The complaint (PDF) was filed by Benji Nelson in the U.S. District Court for the Northern District of Texas on October 30, indicating that the widely used heart surgery device increased the risk for complications and infections, which may develop weeks to years later.
Nelson brings the claim on behalf of herself and the estate of her late husband, Terry Nelson, who allegedly was expected to a contaminated 3T Heater-Cooler during a heart transplant in May 2016. The device was used to regulate the temperature of his blood during the procedure, but during the weeks after the surgery he required treatment for crypto pneumonia, recurrent crypto meningitis, nocardia pneumonia and atypiccal mycobacterial infection in the lung.
In September 2016. Terry Nelson was hospitalized and diagnosed with a nontuberculous mycobacteria (NTM) infection. After experiencing acute respiratory failure and other health issues, Nelson was hospitalized again in January 2017 and ultimately died on February 27, 2017, after suffering multi-organ.
Sorin 3T Heater-Coolers are often used during heart bypass surgery, valve replacement surgery and other cardiac procedures. However, in recent years it has been discovered that certain devices manufactured prior to September 2014 were be contaminated with a slow growing bacteria, which may be enter the sterile operating room through vapors released by the devices.
For individuals with compromised immune systems and an open chest cavity during heart surgery, this has resulted in reports of Mycobacterium chimaera or Mycobacterium abscessus infections that surface long after the procedure, all of which are forms of NTM infections like the one that killed Nelson.
The FDA first warned about the heater-cooler infection risk following coronary bypass or other heart procedures in October 2015, indicating that a large number of adverse event reports had been received in connection with the device.
In June 2016, a panel of experts were convened to evaluated the problems, indicating that at least 34 reports involving bacterial infections following heart surgery involving heater-cooler systems had been received between January 2010 and August 2015.

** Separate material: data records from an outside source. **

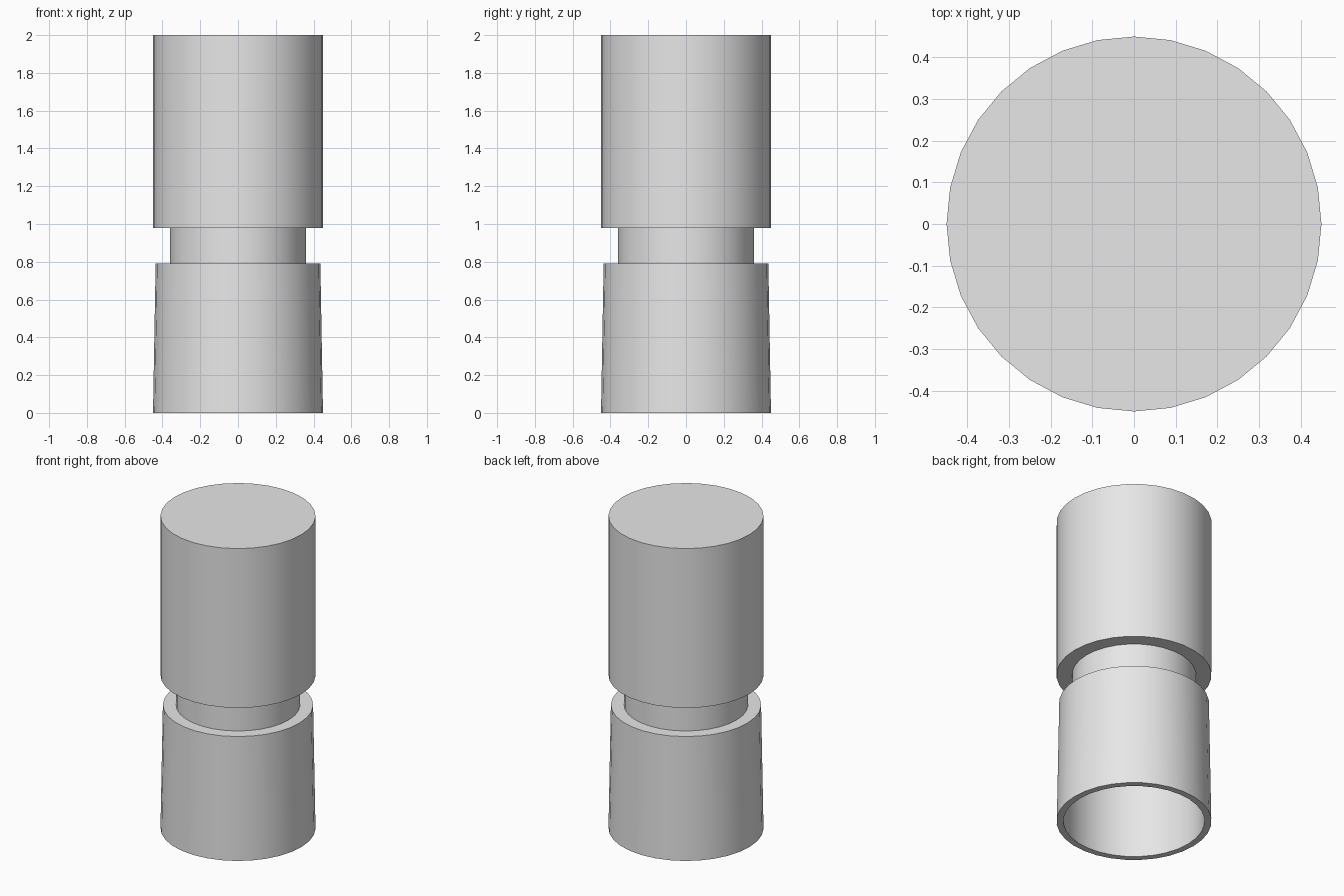
import bpy, bmesh, math

if "Cube" in bpy.data.objects:
    bpy.data.objects.remove(bpy.data.objects["Cube"], do_unlink=True)

SIDES = 32

grey = bpy.data.materials.new("light grey")
grey.use_nodes = True
grey.diffuse_color = (0.8, 0.8, 0.8, 1)
grey.node_tree.nodes["Principled BSDF"].inputs["Base Color"].default_value = (0.8, 0.8, 0.8, 1)


def lathe(name, profile):
    """Spin (radius, z) points about z; a radius of 0 closes to a flat cap."""
    bm = bmesh.new()
    rings = []
    for r, z in profile:
        rings.append([bm.verts.new((r * math.cos(2 * math.pi * i / SIDES),
                                    r * math.sin(2 * math.pi * i / SIDES), z))
                      for i in range(SIDES)])
    for a, b in zip(rings, rings[1:]):
        for i in range(SIDES):
            j = (i + 1) % SIDES
            bm.faces.new((a[i], a[j], b[j], b[i]))
    bm.faces.new(rings[0])
    bm.faces.new(rings[-1])
    bmesh.ops.recalc_face_normals(bm, faces=bm.faces)
    mesh = bpy.data.meshes.new(name)
    bm.to_mesh(mesh)
    bm.free()
    mesh.materials.append(grey)
    obj = bpy.data.objects.new(name, mesh)
    bpy.context.collection.objects.link(obj)
    bpy.ops.object.select_all(action='DESELECT')
    obj.select_set(True)
    bpy.context.view_layer.objects.active = obj
    bpy.ops.object.shade_smooth_by_angle(angle=math.radians(30))
    return obj


# One continuous body: hollow socket, tapered sleeve, neck, upper cylinder
lathe("hollow_body", [
    (0.41, 0.74), (0.41, 0.0),      # socket ceiling and inner wall
    (0.45, 0.0), (0.436, 0.79),     # rim and tapered sleeve
    (0.36, 0.79), (0.36, 0.98),     # shoulder and neck
    (0.45, 0.98), (0.45, 2.0),      # upper cylinder and top cap
])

“Defendants knew prior to 2015, and continue to know, that its disclosures to the FDA, the public, and Plaintiff were, and are, incomplete and misleading and that the Sorin 3T System was and is causing numerous patients severe injuries and complications, which violates Federal and State requirements,” Nelson’s lawsuit states. “Defendants suppressed this information and failed to accurately and completely disseminate or share this and other critical information with the FDA, the medical community, health care providers, and patients.”
Late last year, the federal regulators issued a safety communication, warning about the infection problems with 3T Heater-Coolers, indicating that water tanks used by the devices can become contaminated and spread contaminants to other parts of the system, where they can be released into the air of the operating room.
The U.S. Centers for Disease Control and Prevention (CDC) also issued a Health Alert Network advisory over the potential risk of M. Chimaera infections following heart surgery, indicating that about 60% of the 250,000 heart bypass procedures performed each year in the United States involve use of affected 3T Heater-Cooler systems.
Given similar questions of fact and law presented in lawsuits filed nationwide, the dozens of cases filed throughout the federal court system have been centralized as part of a multidistrict litigation (MDL) before U.S. District Judge John E. Jones III in the Middle District of Pennsylvania, to reduce duplicative discovery, avoid conflicting pretrial rulings and serve the convenience of witnesses, parties and the court systems.